Access port in a switch is a port, which is associated with a single VLAN connecting usually to a host.
Access port in egress (transmit) path will always send untagged packet out.
In ingress (receipt) path, the access port can accept both untagged and tagged packets. But note, not all tagged packets, it is only for that VLAN which is associated with this port.
Note: In some products the requirement may be to only accept untagged packets on access port
Let us take an example to understand it better
In the above diagram it can be seen that host H1(can be a linux host machine) is connected directly to a switch Sw1
Let the port of Sw1 connecting host H1 be an access port of vlan say 10
So if H1 send a packet to Sw1 as untagged ethernet packet, sw1 will accept and it will be treated as a packet belonging to vlan 10.(The Host H1 can remain unaware of the VLAN)
H1(if it is vlan aware) can send a tagged packet with vlan 10 as well and still be accepted by Sw1, as the connecting port in Sw1 is belonging to the same vlan.
However if a packet tagged with vlan 20 arrives Sw1, it will be dropped.
In egress Sw1 will always send out untagged packet for that vlan.
Even if say Sw1 received a tagged packet with vlan 10 from some other port and it needs to switch it out via this port to H1, it will send it out as untagged.
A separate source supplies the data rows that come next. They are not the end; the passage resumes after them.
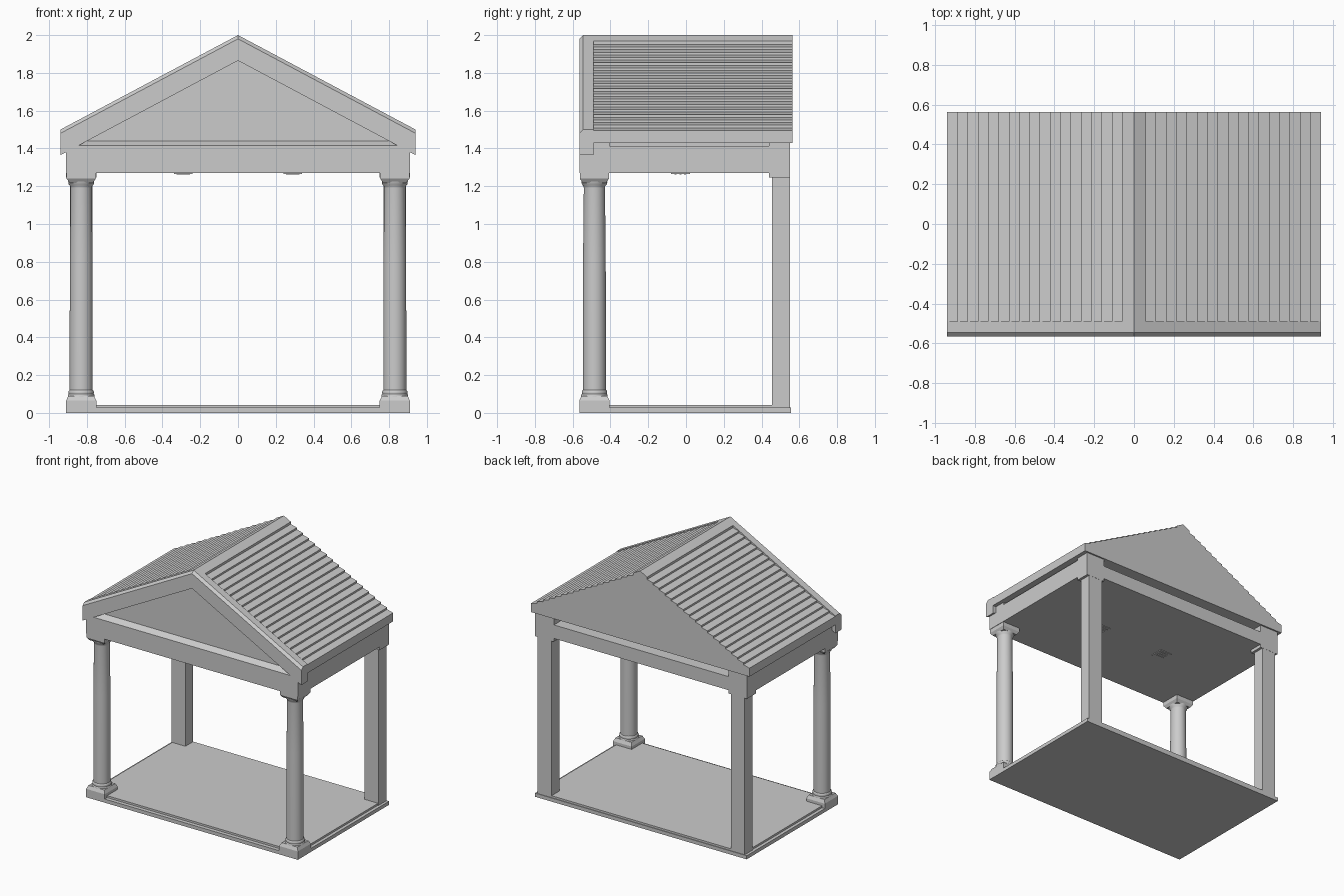
import bpy, bmesh, math

if "Cube" in bpy.data.objects:
    bpy.data.objects.remove(bpy.data.objects["Cube"])


def add(name, bm):
    bmesh.ops.recalc_face_normals(bm, faces=bm.faces)
    me = bpy.data.meshes.new(name)
    bm.to_mesh(me)
    bm.free()
    ob = bpy.data.objects.new(name, me)
    bpy.context.collection.objects.link(ob)
    return ob


def loft(name, a, b):
    """Solid between two matching loops of 3D points."""
    bm = bmesh.new()
    va, vb = [bm.verts.new(p) for p in a], [bm.verts.new(p) for p in b]
    bm.faces.new(va)
    bm.faces.new(vb)
    n = len(a)
    for i in range(n):
        j = (i + 1) % n
        bm.faces.new((va[i], va[j], vb[j], vb[i]))
    return add(name, bm)


def rect(cx, cy, hx, hy, z):
    return [(cx + sx * hx, cy + sy * hy, z) for sx, sy in ((-1, -1), (1, -1), (1, 1), (-1, 1))]


def box(name, x0, x1, y0, y1, z0, z1):
    c = ((x0 + x1) / 2, (y0 + y1) / 2, abs(x1 - x0) / 2, (y1 - y0) / 2)
    return loft(name, rect(*c, z0), rect(*c, z1))


def mirrored(half, y):
    """Close an x-z half outline (starting on the axis at the top) by mirroring."""
    left = [(-x, z) for x, z in reversed(half) if x > 0]
    return [(x, y, z) for x, z in half + left]


def lathe(name, cx, cy, profile, n=32):
    bm = bmesh.new()
    rings = [[bm.verts.new((cx + r * math.cos(2 * math.pi * k / n),
                            cy + r * math.sin(2 * math.pi * k / n), z)) for k in range(n)]
             for r, z in profile]
    for a, b in zip(rings, rings[1:]):
        for k in range(n):
            bm.faces.new((a[k], a[(k + 1) % n], b[(k + 1) % n], b[k]))
    bm.faces.new(rings[0])
    bm.faces.new(rings[-1])
    ob = add(name, bm)
    bpy.ops.object.select_all(action='DESELECT')
    ob.select_set(True)
    bpy.context.view_layer.objects.active = ob
    bpy.ops.object.shade_smooth_by_angle(angle=math.radians(40))
    return ob


# Floor
box("floor_slab", -0.91, 0.91, -0.565, 0.555, 0, 0.028)
box("floor_step", -0.885, 0.885, -0.535, 0.55, 0.02, 0.043)

# Columns, piers and corner blocks, one set per side
SHAFT = [(0.07, 0.085), (0.07, 0.095), (0.066, 0.1), (0.067, 0.108), (0.066, 0.117), (0.061, 0.122),
         (0.061, 0.45), (0.06, 0.8), (0.056, 1.19), (0.057, 1.2), (0.066, 1.21), (0.069, 1.225)]
for side, s in (("left", -1), ("right", 1)):
    cx, cy = s * 0.83, -0.485
    box(side + "_plinth", s * 0.75, s * 0.91, -0.565, -0.405, 0, 0.065)
    loft(side + "_plinth_slope", rect(cx, cy, 0.08, 0.08, 0.065), rect(cx, cy, 0.068, 0.068, 0.09))
    lathe(side + "_column", cx, cy, SHAFT)
    loft(side + "_capital_slope", rect(cx, cy, 0.062, 0.062, 1.218), rect(cx, cy, 0.077, 0.077, 1.24))
    box(side + "_capital", s * 0.753, s * 0.907, -0.562, -0.408, 1.24, 1.272)
    box(side + "_pier", s * 0.77, s * 0.89, 0.455, 0.55, 0.02, 1.26)
    box(side + "_pier_block", s * 0.75, s * 0.91, 0.44, 0.551, 1.245, 1.44)
    box(side + "_front_block", s * 0.75, s * 0.91, -0.5, -0.405, 1.28, 1.44)
    # Ceiling lights
    box(side + "_light", s * 0.24, s * 0.34, -0.08, 0.02, 1.265, 1.28)
    for k in range(3):
        y = -0.06 + k * 0.025
        box(side + "_light_bar", s * 0.255, s * 0.325, y, y + 0.01, 1.262, 1.27)

# Entablature, with recess under the roof at the back
box("entablature", -0.91, 0.91, -0.495, 0.455, 1.27, 1.412)
box("entablature_core", -0.885, 0.885, -0.5, 0.45, 1.4, 1.44)
box("rear_beam", -0.76, 0.76, 0.45, 0.55, 1.27, 1.375)

# Front gable with chamfered top edge and recessed tympanum
back = [(0, 2.0), (0.94, 1.5), (0.94, 1.365), (0.91, 1.38), (0.91, 1.27)]
front = [(0, 1.98), (0.94, 1.48)] + back[2:]
gable = loft("front_gable", mirrored(back, -0.545), mirrored(back, -0.49))
for v in loft("gable_face", mirrored(front, -0.565), mirrored(back, -0.545)).data.vertices:
    pass
face = bpy.data.objects["gable_face"]


def triangle(y, z):
    w = (1.865 - z) / 0.5325
    return [(-w, y, z), (w, y, z), (0, y, 1.865)]


cutter = loft("tympanum_cutter", triangle(-0.61, 1.39), triangle(-0.52, 1.44))
cutter.hide_render = True
cutter.hide_set(True)
for ob in (gable, face):
    m = ob.modifiers.new("tympanum", 'BOOLEAN')
    m.operation, m.object, m.solver = 'DIFFERENCE', cutter, 'EXACT'

# Roof: ridge cap followed by overlapping stepped courses down to the eaves
N, X0, X1 = 17, 0.06, 0.94
slope = 0.5 / 0.94
step = (X1 - X0) / N
half = [(0, 2.0), (X0, 2.0 - slope * X0)]
for i in range(N):
    a, b = X0 + i * step, X0 + (i + 1) * step
    half += [(a, 2.0 - slope * a - 0.018), (b, 2.0 - slope * b - 0.004)]
half.append((X1, 1.43))
loft("tiled_roof", mirrored(half, -0.495), mirrored(half, 0.563))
Here is typical diagram involving only access ports
In the above diagram all ports of the switch are access ports of the respective VLANs. VLAN 10 hosts can ping each other and likewise VLAN 20 hosts can ping each other.
But VLAN10 hosts can’t reach VLAN 20 hosts and vice versa.
Question for you
Now that you know what is a access port, I do have a followup question. In the previous example we saw a host connecting a switch via access port. So can we have a switch connecting to another switch via access port ?
Can you think of what are the shortcoming in connecting two switches via access port ?
As a developer you might be using VNC frequently. But new Mac user will find there is no Shift+Insert or middle click option available in Mac. Using these key combinations it is possible paste content in VNC (Windows) but these keys are not present in Mac.
So here is the alternate I use
In the VNC window you will see the Settings tab. Click there you will find Configure Shortcuts. As in the image below
If you scroll you will find various option to configure. Click on Paste and select Custom and then click the button next to it to set your shortcut for paste. In my case I have selected command+v as the shortcut for paste. Similarly you can set command+c the shotcut for copy.
Thus whenever you select any lines on your VNC just click command C to copy and command V to paste it.
However if the above do not work, say if you are working in xterm instead of konsole. Then how can you paste items from clipboard easily ? Usually if you highlight text it gets copied but there is no option to paste without using mouse. If you had a mouse a middle click would have served the purpose. So now without a mouse we need to have some trigger which acts as a mouse middle click. To serve this purpose I use MagicPrefs.
Install MagicPrefs. Once done it appears in the top menu, as you can see in the picture below
Now Click, MagicPrefs->Prefences, it open up
Set the 3 finger click middle click option. That’s it. For a quick test open your terminal from dock (or VNC) highlight any text (gets copied in clipboard). Now do a 3 finger tap to paste.
If this was helpful to you, please share and let me know your comments below.